By Rob McBride
MEEDHOO, Raa Atoll, Maldives, 22 December 2009 - The session is interactive, spontaneous and fun. Led by a teacher who turns the pages on a book to reveal different animals, the children eagerly raise their hands wanting to mimic the sound each makes. This pre-school has, like so many other schools here, undergone a child-friendly transformation since the tsunami five years ago.
The cheerfully decorated room is filled with books, games, toys and other materials to keep young minds engaged and interested. Through the open window, beyond the gentle surf of the shoreline and the sea, the neighbouring atoll islands appear as pencil thin lines on the horizon. An idyllic setting now, it is hard to imagine the terror that the wall of water must have produced on that fateful day in 2004.
Afnaan Anwar, 4, is one of the children benefiting from the post-tsunami changes. "I like playing with dolls the best," she said.
At the end of class, when the children have helped to tidy up, Afnaan is picked up by her mother, Varuda Gasim. Having brought up three older children, she is able to compare the schools now, with those that existed before.
"The teaching now is based far more on play and there are lots of materials for the children to use," she said.
'Everybody can write, everybody can read'
When she progresses to elementary school, Afnaan will enjoy a child-friendly atmosphere there too.

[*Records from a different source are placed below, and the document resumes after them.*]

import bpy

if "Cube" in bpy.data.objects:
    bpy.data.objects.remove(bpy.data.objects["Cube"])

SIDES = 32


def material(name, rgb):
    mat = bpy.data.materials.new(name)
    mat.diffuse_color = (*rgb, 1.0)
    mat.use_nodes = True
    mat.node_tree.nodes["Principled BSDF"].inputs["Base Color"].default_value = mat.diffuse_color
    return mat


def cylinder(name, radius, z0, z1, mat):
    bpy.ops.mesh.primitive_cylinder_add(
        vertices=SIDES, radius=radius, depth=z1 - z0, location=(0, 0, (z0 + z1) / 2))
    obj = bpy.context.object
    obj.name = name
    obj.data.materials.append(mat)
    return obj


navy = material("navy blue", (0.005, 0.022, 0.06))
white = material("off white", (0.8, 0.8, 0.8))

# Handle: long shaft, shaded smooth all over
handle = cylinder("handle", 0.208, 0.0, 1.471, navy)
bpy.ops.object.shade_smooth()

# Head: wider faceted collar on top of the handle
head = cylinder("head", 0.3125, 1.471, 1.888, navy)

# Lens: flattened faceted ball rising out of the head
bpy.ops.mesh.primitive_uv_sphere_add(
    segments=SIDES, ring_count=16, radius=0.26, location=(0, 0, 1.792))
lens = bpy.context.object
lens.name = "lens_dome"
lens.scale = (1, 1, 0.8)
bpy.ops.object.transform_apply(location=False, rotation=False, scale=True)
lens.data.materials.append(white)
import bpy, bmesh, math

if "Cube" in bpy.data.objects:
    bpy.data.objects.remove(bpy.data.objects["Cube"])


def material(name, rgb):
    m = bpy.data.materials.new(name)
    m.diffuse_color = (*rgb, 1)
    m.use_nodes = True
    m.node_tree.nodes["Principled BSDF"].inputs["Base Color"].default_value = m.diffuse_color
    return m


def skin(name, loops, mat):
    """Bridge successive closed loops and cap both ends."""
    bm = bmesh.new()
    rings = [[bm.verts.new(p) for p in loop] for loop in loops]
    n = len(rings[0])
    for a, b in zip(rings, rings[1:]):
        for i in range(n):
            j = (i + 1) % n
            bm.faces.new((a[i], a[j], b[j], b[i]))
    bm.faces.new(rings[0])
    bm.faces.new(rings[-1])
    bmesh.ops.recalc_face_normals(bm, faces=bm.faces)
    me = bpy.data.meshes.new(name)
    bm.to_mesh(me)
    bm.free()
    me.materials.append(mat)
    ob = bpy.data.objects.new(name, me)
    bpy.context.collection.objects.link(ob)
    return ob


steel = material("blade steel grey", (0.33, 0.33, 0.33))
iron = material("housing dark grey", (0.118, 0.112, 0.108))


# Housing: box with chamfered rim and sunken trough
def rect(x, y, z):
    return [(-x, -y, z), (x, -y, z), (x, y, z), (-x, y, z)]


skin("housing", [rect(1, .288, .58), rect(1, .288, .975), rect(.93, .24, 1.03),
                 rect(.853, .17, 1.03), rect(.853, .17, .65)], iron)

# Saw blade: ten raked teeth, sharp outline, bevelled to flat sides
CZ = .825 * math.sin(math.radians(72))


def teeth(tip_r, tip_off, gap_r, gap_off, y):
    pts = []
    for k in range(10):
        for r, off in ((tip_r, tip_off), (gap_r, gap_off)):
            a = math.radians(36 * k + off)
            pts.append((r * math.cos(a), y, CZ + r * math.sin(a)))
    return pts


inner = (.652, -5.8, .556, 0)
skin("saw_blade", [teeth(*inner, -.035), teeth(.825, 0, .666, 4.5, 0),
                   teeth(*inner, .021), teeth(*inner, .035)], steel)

In the nearby school, one class of students work in groups on a poster project, while in the next classroom, children are involved in an interactive word game with their teacher, Ahmed Sobah.
He has undergone training in child-friendly techniques, conducted by UNICEF.
"You notice the difference in the initiative children take," Mr. Sobah said. "They finish one task, and then move onto the next without being asked."
Mr. Sobah also believes the child-friendly changes have benefited the teachers as well: "The way I prepare for class and how I manage my classroom time is also helping the development of my own language skills," he said.
To support the changes in the education system, UNICEF has helped to establish Teacher Resource Centres throughout the atolls of the Maldives. Used by teachers and pupils alike, the centres offer some of the latest in high-tech teaching tools, such as interactive Smart Boards and broadband internet access, to achieve remarkable results.
"In every class we used to find six or seven students who can't read, who can't write," said Ibrahim Rasheed, co-ordinator of the centre. "But now you go and see. Everybody can write, everybody can read."
Getting parents involved
As classes end at the Meedhoo elementary school, the children's parents are invited in by the teachers, to share in the wrap-up session, explaining what the students have learned that day. Then, parents and children disperse for the day along the sandy lanes that criss-cross their island.
For UNICEF in the Maldives, the profound change in the education system has been one of the most satisfying achievements in restoring the islands to normalcy.
"Today, if you meet any child who has just graduated from a child-friendly school," said Mansoor Ali, UNICEF Representative in the Maldives, "he or she is bright, responsive, very confident and quite knowledgeable about the world."
Faced with the enormous challenges ahead due to climate change, such worldly knowledge will be especially vital for this next generation, who will have to play their part in ensuring their country's survival.